- Prompt -
Only one stretch of the data below is wanted: the lines starting at the one with "Z_FLOOR, Z_BASE, Z_TOP = 0.011, 0.158, 1.588" and ending at the one with "panel with an", both included, given again exactly.

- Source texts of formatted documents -
::::

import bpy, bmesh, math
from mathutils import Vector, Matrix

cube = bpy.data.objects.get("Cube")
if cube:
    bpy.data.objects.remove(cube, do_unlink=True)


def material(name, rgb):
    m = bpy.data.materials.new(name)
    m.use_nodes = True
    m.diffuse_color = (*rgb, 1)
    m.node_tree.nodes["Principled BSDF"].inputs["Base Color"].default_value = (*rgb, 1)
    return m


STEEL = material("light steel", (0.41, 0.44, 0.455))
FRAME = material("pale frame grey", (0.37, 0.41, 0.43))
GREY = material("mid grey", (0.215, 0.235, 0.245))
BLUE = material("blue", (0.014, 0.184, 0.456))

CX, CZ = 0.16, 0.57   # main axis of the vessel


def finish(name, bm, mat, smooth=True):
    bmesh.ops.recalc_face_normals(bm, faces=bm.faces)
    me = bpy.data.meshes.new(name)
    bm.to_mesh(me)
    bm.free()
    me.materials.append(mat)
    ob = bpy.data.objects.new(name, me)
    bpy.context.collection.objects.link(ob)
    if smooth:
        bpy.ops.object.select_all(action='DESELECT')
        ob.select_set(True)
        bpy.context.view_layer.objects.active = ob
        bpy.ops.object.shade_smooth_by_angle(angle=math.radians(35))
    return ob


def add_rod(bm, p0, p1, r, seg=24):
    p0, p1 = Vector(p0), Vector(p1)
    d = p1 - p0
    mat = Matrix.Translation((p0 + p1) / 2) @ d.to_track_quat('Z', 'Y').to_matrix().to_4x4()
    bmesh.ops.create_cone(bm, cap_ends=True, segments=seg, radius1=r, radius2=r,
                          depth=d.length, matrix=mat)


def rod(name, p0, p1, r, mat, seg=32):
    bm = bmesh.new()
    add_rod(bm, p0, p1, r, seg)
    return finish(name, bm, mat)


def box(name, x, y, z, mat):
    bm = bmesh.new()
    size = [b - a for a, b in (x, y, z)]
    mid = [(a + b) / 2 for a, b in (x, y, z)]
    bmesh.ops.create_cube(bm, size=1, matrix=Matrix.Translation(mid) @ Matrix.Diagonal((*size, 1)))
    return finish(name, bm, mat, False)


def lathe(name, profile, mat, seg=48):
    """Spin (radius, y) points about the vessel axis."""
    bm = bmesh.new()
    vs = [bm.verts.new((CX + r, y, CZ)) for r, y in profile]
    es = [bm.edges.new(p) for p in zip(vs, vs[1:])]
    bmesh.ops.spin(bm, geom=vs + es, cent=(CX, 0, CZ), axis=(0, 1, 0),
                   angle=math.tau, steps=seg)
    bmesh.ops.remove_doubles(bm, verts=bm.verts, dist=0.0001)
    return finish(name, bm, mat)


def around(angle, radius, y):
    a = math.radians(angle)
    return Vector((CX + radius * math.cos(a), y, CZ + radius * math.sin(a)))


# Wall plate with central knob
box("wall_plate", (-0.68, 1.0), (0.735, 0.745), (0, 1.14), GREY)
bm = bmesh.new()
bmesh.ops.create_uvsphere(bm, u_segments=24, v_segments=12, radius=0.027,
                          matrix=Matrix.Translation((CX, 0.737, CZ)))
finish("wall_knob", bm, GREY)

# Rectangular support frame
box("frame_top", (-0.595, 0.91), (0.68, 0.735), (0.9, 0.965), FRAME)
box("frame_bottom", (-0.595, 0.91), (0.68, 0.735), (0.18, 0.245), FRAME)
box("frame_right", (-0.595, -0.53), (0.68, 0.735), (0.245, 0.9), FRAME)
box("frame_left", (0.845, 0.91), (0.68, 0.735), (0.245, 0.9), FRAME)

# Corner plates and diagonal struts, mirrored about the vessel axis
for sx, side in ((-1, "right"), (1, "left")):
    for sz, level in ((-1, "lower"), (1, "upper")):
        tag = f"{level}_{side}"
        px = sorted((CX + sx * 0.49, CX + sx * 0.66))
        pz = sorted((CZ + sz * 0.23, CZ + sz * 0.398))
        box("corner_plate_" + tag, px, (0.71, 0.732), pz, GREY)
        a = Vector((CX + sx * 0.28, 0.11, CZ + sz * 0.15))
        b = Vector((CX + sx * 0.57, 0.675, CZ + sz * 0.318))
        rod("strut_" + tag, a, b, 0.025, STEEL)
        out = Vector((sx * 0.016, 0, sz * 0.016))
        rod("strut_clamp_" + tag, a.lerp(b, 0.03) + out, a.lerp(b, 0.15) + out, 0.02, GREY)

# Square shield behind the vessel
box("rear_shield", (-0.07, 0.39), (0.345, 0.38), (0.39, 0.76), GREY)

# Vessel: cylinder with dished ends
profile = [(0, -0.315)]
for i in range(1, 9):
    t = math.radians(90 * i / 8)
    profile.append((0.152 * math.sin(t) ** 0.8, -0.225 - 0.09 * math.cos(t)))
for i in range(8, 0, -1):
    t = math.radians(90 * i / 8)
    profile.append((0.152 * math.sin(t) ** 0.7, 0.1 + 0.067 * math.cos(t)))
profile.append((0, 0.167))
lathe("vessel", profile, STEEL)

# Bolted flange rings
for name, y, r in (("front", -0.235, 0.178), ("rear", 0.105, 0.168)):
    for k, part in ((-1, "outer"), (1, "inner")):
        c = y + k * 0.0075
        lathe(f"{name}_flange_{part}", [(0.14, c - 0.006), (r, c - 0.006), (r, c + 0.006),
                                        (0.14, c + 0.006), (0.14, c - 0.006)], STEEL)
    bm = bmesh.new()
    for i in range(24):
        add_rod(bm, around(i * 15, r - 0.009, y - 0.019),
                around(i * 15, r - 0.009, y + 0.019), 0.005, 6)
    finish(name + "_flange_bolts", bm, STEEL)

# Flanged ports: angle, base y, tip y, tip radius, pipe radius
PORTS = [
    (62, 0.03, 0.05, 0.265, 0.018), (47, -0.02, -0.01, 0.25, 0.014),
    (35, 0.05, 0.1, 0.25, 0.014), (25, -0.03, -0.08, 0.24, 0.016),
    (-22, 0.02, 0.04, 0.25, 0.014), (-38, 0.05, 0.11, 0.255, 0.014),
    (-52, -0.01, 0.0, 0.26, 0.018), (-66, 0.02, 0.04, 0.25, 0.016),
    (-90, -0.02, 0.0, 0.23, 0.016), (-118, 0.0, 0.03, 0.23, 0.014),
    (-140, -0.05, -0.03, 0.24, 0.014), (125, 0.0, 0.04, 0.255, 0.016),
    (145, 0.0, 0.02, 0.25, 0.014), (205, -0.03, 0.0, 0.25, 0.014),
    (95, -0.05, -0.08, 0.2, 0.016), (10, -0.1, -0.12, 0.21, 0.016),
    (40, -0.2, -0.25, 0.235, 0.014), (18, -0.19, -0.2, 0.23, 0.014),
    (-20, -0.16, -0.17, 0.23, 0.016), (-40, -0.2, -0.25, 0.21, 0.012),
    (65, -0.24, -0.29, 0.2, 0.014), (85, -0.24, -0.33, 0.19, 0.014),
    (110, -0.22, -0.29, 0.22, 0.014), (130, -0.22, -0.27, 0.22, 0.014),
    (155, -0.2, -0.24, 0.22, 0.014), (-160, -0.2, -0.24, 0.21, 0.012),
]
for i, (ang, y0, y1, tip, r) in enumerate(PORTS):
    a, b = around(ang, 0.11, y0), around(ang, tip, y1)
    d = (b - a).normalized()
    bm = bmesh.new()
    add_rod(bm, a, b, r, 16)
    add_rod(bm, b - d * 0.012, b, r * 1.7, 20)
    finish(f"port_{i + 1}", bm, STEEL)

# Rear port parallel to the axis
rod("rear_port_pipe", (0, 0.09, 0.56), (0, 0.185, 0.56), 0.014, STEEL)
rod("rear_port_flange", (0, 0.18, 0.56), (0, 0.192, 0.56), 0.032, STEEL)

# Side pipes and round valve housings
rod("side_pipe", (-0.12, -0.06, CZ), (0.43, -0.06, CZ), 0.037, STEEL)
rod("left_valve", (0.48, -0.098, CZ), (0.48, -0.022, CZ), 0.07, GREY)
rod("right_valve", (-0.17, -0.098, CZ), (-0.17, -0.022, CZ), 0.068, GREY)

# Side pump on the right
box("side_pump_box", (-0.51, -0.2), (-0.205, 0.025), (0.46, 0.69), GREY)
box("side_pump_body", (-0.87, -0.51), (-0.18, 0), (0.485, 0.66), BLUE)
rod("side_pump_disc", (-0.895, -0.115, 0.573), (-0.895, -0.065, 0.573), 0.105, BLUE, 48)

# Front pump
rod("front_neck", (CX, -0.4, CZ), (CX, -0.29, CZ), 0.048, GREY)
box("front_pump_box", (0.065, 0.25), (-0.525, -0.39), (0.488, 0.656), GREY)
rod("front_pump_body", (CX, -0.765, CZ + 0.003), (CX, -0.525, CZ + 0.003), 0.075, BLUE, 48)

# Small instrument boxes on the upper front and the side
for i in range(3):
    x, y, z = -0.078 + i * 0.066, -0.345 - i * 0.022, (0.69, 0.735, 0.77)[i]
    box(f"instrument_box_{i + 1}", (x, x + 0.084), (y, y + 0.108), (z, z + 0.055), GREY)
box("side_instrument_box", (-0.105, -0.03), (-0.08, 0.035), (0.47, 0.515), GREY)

::::

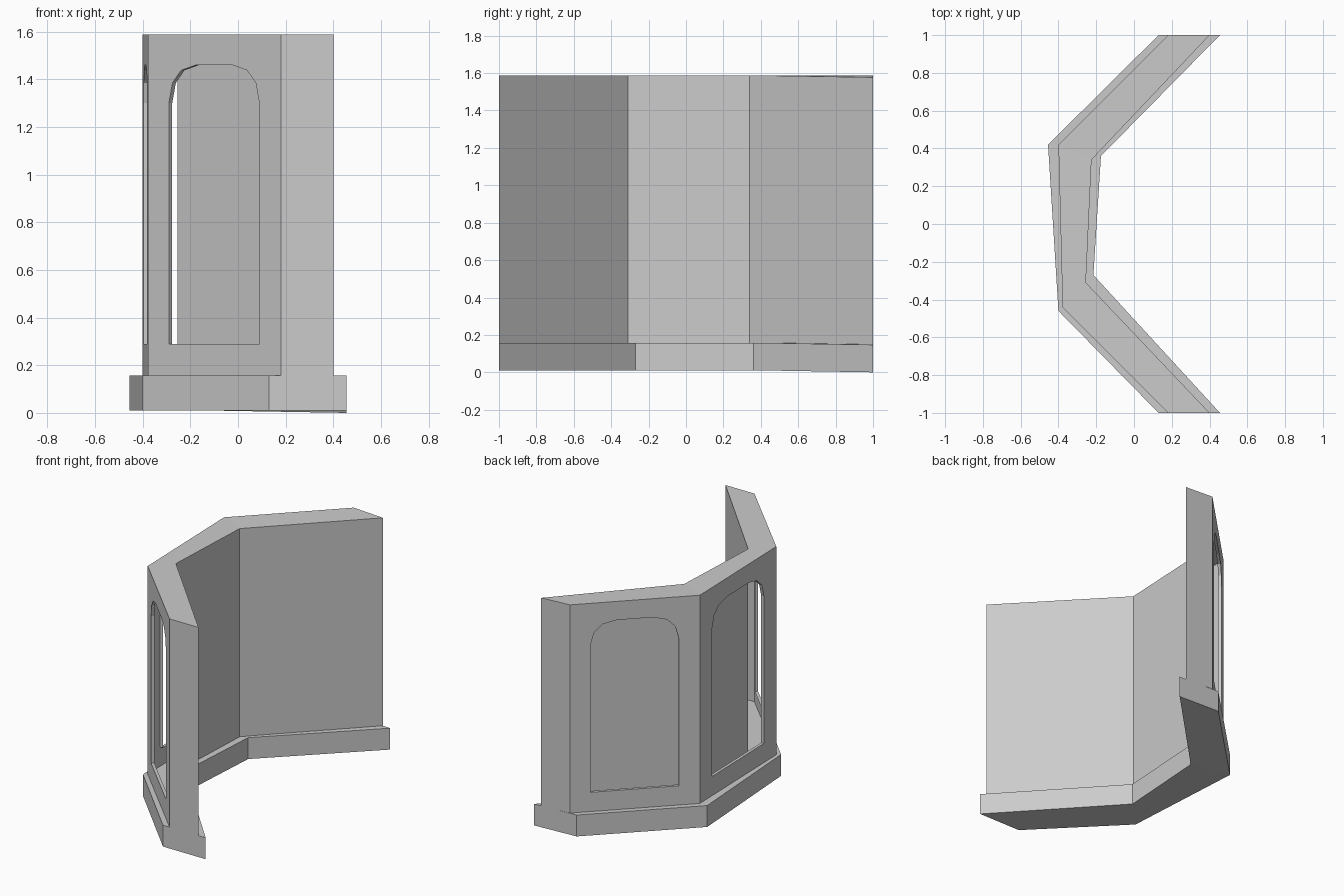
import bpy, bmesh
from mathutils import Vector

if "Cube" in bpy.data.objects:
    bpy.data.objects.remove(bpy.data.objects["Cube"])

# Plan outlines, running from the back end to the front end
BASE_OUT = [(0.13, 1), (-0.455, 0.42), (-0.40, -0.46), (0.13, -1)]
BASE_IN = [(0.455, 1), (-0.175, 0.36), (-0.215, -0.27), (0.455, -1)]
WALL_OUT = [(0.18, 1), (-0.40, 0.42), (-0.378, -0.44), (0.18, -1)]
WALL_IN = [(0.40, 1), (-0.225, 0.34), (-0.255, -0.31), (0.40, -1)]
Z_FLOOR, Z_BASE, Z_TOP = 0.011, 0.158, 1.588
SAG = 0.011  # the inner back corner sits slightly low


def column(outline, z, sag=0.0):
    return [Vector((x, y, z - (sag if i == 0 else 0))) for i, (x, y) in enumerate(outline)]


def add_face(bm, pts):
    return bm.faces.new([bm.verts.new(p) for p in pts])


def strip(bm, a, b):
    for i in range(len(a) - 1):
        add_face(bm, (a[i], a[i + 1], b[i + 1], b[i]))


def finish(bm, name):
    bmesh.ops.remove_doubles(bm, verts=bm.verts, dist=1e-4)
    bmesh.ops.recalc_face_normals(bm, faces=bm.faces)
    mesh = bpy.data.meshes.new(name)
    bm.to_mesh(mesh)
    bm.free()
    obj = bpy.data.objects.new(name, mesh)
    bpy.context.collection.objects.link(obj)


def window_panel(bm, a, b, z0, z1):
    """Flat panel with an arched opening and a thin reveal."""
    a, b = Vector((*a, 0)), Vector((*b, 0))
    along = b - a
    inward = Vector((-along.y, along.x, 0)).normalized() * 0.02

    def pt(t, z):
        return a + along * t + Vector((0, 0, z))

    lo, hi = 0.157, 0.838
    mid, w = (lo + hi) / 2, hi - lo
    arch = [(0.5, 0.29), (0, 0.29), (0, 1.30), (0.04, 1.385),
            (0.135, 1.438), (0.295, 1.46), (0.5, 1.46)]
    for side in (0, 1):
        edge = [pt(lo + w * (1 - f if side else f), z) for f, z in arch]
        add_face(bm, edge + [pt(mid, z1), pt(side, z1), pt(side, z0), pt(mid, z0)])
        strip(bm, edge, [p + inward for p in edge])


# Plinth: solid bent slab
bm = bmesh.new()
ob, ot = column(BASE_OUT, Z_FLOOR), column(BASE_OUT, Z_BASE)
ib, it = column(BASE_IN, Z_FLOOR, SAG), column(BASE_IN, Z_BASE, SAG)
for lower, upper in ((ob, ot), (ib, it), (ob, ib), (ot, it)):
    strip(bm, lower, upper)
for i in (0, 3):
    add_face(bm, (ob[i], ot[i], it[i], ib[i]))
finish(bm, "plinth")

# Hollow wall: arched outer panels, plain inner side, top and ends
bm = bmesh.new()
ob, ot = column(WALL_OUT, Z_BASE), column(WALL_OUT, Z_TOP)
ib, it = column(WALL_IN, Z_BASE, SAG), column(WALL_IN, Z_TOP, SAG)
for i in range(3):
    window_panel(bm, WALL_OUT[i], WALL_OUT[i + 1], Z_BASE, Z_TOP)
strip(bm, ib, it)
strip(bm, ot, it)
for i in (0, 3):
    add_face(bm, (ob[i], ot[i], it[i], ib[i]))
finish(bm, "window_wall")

::::

- Answer area -
Z_FLOOR, Z_BASE, Z_TOP = 0.011, 0.158, 1.588
SAG = 0.011  # the inner back corner sits slightly low


def column(outline, z, sag=0.0):
    return [Vector((x, y, z - (sag if i == 0 else 0))) for i, (x, y) in enumerate(outline)]


def add_face(bm, pts):
    return bm.faces.new([bm.verts.new(p) for p in pts])


def strip(bm, a, b):
    for i in range(len(a) - 1):
        add_face(bm, (a[i], a[i + 1], b[i + 1], b[i]))


def finish(bm, name):
    bmesh.ops.remove_doubles(bm, verts=bm.verts, dist=1e-4)
    bmesh.ops.recalc_face_normals(bm, faces=bm.faces)
    mesh = bpy.data.meshes.new(name)
    bm.to_mesh(mesh)
    bm.free()
    obj = bpy.data.objects.new(name, mesh)
    bpy.context.collection.objects.link(obj)


def window_panel(bm, a, b, z0, z1):
    """Flat panel with an arched opening and a thin reveal."""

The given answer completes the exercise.